◆ **DIRECTIONS FOR THIS TASK**: Below are the records; copy each line in them that holds the word "loop".

(Saved entries)
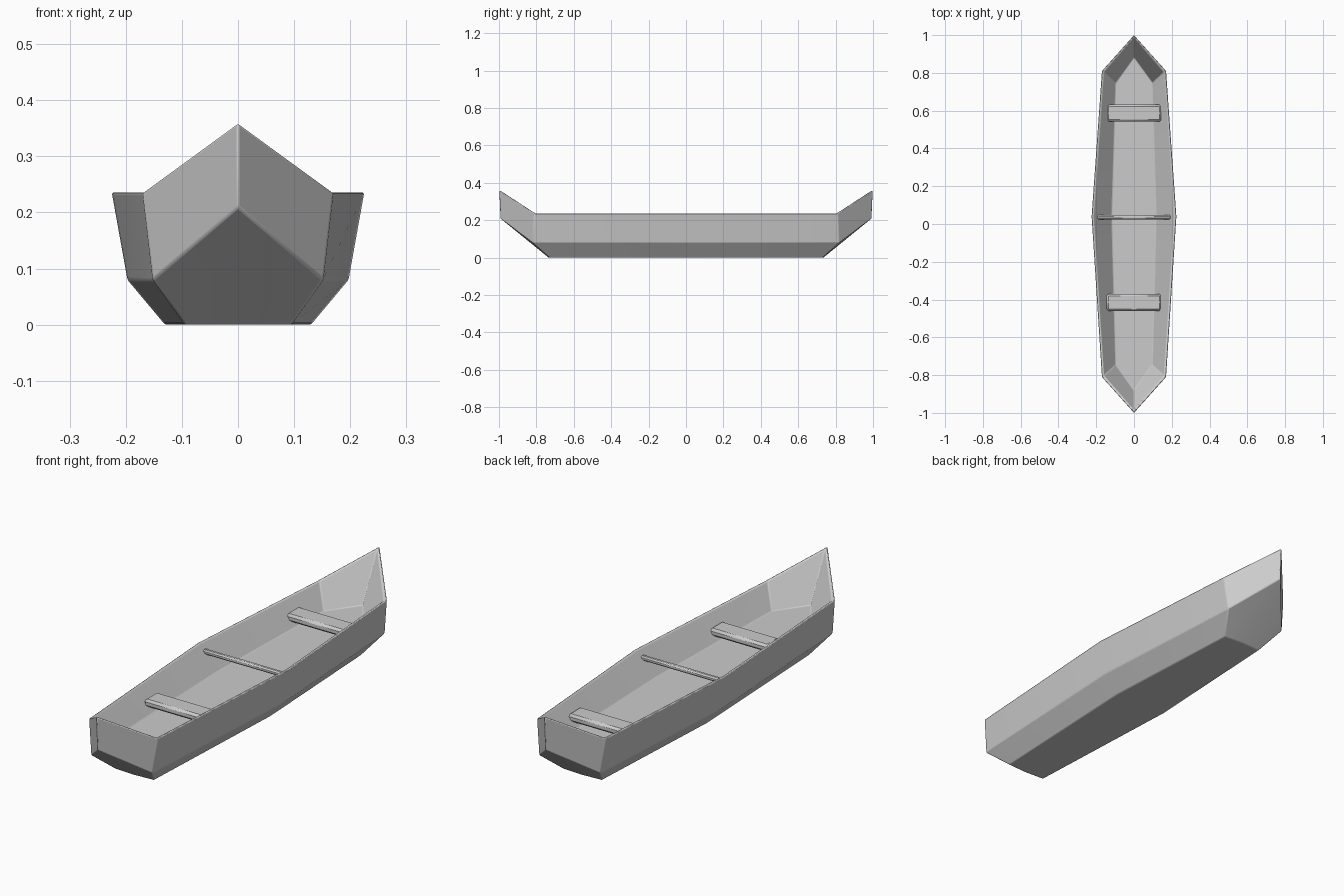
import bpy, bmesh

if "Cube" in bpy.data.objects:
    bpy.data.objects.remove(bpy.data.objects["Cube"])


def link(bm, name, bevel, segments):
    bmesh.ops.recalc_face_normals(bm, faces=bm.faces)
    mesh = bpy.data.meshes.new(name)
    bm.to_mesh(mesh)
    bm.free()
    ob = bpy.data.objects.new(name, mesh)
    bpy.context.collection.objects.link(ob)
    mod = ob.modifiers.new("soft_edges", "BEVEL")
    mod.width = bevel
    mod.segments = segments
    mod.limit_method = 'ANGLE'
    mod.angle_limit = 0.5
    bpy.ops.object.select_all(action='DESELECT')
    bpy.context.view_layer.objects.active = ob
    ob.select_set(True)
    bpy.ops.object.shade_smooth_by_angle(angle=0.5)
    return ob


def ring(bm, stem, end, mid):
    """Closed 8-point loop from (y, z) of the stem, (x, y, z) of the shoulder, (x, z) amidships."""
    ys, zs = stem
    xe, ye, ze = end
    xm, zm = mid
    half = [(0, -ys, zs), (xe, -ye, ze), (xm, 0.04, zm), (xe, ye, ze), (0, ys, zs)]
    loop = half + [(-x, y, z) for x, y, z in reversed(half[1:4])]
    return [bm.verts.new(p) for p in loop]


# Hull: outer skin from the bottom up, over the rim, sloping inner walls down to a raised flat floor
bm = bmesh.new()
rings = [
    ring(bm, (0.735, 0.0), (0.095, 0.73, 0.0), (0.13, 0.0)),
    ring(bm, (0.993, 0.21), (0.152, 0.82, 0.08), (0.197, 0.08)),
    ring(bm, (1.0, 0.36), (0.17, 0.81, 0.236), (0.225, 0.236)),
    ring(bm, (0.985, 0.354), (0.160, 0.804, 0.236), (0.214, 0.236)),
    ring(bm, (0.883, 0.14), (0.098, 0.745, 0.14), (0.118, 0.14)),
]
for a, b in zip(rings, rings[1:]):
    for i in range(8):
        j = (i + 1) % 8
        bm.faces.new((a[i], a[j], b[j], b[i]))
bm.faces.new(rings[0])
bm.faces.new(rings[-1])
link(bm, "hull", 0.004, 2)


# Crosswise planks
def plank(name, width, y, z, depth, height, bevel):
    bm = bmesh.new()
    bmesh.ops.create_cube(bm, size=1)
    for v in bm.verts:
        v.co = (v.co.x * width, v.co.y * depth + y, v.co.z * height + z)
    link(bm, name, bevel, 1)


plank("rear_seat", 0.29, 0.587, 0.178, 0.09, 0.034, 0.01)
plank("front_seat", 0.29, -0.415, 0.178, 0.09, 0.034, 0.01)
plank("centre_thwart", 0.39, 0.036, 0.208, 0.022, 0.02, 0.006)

◆ **ANSWER FOR THE TASK**:
    """Closed 8-point loop from (y, z) of the stem, (x, y, z) of the shoulder, (x, z) amidships."""
    loop = half + [(-x, y, z) for x, y, z in reversed(half[1:4])]
    return [bm.verts.new(p) for p in loop]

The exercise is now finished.